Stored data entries
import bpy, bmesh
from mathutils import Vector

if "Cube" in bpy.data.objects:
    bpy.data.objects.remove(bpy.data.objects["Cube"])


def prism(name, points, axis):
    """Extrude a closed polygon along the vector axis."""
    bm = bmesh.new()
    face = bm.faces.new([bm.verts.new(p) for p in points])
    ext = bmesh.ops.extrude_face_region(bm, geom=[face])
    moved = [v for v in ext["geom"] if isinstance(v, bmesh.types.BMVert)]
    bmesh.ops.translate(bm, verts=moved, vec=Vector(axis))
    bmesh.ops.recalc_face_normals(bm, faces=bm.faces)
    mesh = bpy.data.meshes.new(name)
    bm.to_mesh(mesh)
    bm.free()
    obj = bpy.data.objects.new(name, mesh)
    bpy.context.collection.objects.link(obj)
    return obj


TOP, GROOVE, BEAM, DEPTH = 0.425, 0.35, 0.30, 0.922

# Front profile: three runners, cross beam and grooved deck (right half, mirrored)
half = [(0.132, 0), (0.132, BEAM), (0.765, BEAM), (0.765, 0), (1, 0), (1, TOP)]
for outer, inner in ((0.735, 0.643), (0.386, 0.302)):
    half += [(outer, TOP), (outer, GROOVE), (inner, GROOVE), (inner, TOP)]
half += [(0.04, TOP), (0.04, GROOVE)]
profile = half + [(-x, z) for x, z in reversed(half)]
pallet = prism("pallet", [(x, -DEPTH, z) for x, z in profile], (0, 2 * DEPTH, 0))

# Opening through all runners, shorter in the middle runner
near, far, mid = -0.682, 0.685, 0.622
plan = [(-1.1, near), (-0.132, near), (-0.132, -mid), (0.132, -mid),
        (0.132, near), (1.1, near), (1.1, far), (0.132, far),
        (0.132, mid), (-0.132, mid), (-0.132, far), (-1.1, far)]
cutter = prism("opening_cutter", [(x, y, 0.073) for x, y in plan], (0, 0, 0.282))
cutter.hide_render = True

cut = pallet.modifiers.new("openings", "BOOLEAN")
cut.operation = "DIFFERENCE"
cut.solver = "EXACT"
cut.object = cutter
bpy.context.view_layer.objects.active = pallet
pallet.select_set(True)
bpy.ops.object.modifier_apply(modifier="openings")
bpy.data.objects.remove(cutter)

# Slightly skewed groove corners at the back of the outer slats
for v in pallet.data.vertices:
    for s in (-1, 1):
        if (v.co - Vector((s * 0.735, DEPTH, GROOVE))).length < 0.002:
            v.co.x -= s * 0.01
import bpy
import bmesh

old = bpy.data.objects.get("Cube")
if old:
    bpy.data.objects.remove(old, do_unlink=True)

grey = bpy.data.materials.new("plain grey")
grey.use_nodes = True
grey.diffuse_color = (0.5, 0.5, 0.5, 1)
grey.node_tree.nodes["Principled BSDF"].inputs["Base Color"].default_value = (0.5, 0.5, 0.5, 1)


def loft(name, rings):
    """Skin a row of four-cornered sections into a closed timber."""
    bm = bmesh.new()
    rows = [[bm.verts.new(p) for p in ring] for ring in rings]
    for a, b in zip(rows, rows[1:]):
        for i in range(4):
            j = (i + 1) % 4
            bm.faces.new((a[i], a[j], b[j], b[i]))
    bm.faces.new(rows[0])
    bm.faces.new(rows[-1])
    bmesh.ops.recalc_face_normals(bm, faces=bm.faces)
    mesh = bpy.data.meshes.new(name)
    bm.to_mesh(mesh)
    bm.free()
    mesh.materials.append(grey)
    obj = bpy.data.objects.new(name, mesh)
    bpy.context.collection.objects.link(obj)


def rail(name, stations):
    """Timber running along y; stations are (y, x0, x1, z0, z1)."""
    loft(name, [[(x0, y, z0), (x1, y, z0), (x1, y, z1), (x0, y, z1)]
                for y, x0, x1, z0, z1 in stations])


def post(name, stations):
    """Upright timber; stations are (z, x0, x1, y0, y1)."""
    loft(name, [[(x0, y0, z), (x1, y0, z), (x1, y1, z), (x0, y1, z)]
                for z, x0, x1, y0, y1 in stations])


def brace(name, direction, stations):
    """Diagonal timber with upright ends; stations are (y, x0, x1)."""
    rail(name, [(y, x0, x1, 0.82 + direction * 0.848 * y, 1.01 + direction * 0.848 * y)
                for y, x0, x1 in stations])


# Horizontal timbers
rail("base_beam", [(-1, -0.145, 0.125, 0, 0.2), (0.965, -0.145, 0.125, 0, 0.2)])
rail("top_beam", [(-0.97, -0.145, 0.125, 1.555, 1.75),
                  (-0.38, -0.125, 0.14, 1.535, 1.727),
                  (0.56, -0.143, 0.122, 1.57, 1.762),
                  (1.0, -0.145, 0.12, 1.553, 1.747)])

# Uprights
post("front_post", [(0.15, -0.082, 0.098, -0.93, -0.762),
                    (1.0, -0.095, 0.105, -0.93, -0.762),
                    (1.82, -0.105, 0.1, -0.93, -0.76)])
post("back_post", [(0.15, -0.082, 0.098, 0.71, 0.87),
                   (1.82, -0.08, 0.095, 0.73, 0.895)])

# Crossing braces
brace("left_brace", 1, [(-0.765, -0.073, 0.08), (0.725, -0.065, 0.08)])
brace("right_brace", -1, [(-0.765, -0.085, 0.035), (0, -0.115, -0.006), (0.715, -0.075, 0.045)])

> _Exercise brief_: An exact copy of every entry above is the expected answer.

> _Problem solution_:
import bpy, bmesh
from mathutils import Vector

if "Cube" in bpy.data.objects:
    bpy.data.objects.remove(bpy.data.objects["Cube"])


def prism(name, points, axis):
    """Extrude a closed polygon along the vector axis."""
    bm = bmesh.new()
    face = bm.faces.new([bm.verts.new(p) for p in points])
    ext = bmesh.ops.extrude_face_region(bm, geom=[face])
    moved = [v for v in ext["geom"] if isinstance(v, bmesh.types.BMVert)]
    bmesh.ops.translate(bm, verts=moved, vec=Vector(axis))
    bmesh.ops.recalc_face_normals(bm, faces=bm.faces)
    mesh = bpy.data.meshes.new(name)
    bm.to_mesh(mesh)
    bm.free()
    obj = bpy.data.objects.new(name, mesh)
    bpy.context.collection.objects.link(obj)
    return obj


TOP, GROOVE, BEAM, DEPTH = 0.425, 0.35, 0.30, 0.922

# Front profile: three runners, cross beam and grooved deck (right half, mirrored)
half = [(0.132, 0), (0.132, BEAM), (0.765, BEAM), (0.765, 0), (1, 0), (1, TOP)]
for outer, inner in ((0.735, 0.643), (0.386, 0.302)):
    half += [(outer, TOP), (outer, GROOVE), (inner, GROOVE), (inner, TOP)]
half += [(0.04, TOP), (0.04, GROOVE)]
profile = half + [(-x, z) for x, z in reversed(half)]
pallet = prism("pallet", [(x, -DEPTH, z) for x, z in profile], (0, 2 * DEPTH, 0))

# Opening through all runners, shorter in the middle runner
near, far, mid = -0.682, 0.685, 0.622
plan = [(-1.1, near), (-0.132, near), (-0.132, -mid), (0.132, -mid),
        (0.132, near), (1.1, near), (1.1, far), (0.132, far),
        (0.132, mid), (-0.132, mid), (-0.132, far), (-1.1, far)]
cutter = prism("opening_cutter", [(x, y, 0.073) for x, y in plan], (0, 0, 0.282))
cutter.hide_render = True

cut = pallet.modifiers.new("openings", "BOOLEAN")
cut.operation = "DIFFERENCE"
cut.solver = "EXACT"
cut.object = cutter
bpy.context.view_layer.objects.active = pallet
pallet.select_set(True)
bpy.ops.object.modifier_apply(modifier="openings")
bpy.data.objects.remove(cutter)

# Slightly skewed groove corners at the back of the outer slats
for v in pallet.data.vertices:
    for s in (-1, 1):
        if (v.co - Vector((s * 0.735, DEPTH, GROOVE))).length < 0.002:
            v.co.x -= s * 0.01
import bpy
import bmesh

old = bpy.data.objects.get("Cube")
if old:
    bpy.data.objects.remove(old, do_unlink=True)

grey = bpy.data.materials.new("plain grey")
grey.use_nodes = True
grey.diffuse_color = (0.5, 0.5, 0.5, 1)
grey.node_tree.nodes["Principled BSDF"].inputs["Base Color"].default_value = (0.5, 0.5, 0.5, 1)


def loft(name, rings):
    """Skin a row of four-cornered sections into a closed timber."""
    bm = bmesh.new()
    rows = [[bm.verts.new(p) for p in ring] for ring in rings]
    for a, b in zip(rows, rows[1:]):
        for i in range(4):
            j = (i + 1) % 4
            bm.faces.new((a[i], a[j], b[j], b[i]))
    bm.faces.new(rows[0])
    bm.faces.new(rows[-1])
    bmesh.ops.recalc_face_normals(bm, faces=bm.faces)
    mesh = bpy.data.meshes.new(name)
    bm.to_mesh(mesh)
    bm.free()
    mesh.materials.append(grey)
    obj = bpy.data.objects.new(name, mesh)
    bpy.context.collection.objects.link(obj)


def rail(name, stations):
    """Timber running along y; stations are (y, x0, x1, z0, z1)."""
    loft(name, [[(x0, y, z0), (x1, y, z0), (x1, y, z1), (x0, y, z1)]
                for y, x0, x1, z0, z1 in stations])


def post(name, stations):
    """Upright timber; stations are (z, x0, x1, y0, y1)."""
    loft(name, [[(x0, y0, z), (x1, y0, z), (x1, y1, z), (x0, y1, z)]
                for z, x0, x1, y0, y1 in stations])


def brace(name, direction, stations):
    """Diagonal timber with upright ends; stations are (y, x0, x1)."""
    rail(name, [(y, x0, x1, 0.82 + direction * 0.848 * y, 1.01 + direction * 0.848 * y)
                for y, x0, x1 in stations])


# Horizontal timbers
rail("base_beam", [(-1, -0.145, 0.125, 0, 0.2), (0.965, -0.145, 0.125, 0, 0.2)])
rail("top_beam", [(-0.97, -0.145, 0.125, 1.555, 1.75),
                  (-0.38, -0.125, 0.14, 1.535, 1.727),
                  (0.56, -0.143, 0.122, 1.57, 1.762),
                  (1.0, -0.145, 0.12, 1.553, 1.747)])

# Uprights
post("front_post", [(0.15, -0.082, 0.098, -0.93, -0.762),
                    (1.0, -0.095, 0.105, -0.93, -0.762),
                    (1.82, -0.105, 0.1, -0.93, -0.76)])
post("back_post", [(0.15, -0.082, 0.098, 0.71, 0.87),
                   (1.82, -0.08, 0.095, 0.73, 0.895)])

# Crossing braces
brace("left_brace", 1, [(-0.765, -0.073, 0.08), (0.725, -0.065, 0.08)])
brace("right_brace", -1, [(-0.765, -0.085, 0.035), (0, -0.115, -0.006), (0.715, -0.075, 0.045)])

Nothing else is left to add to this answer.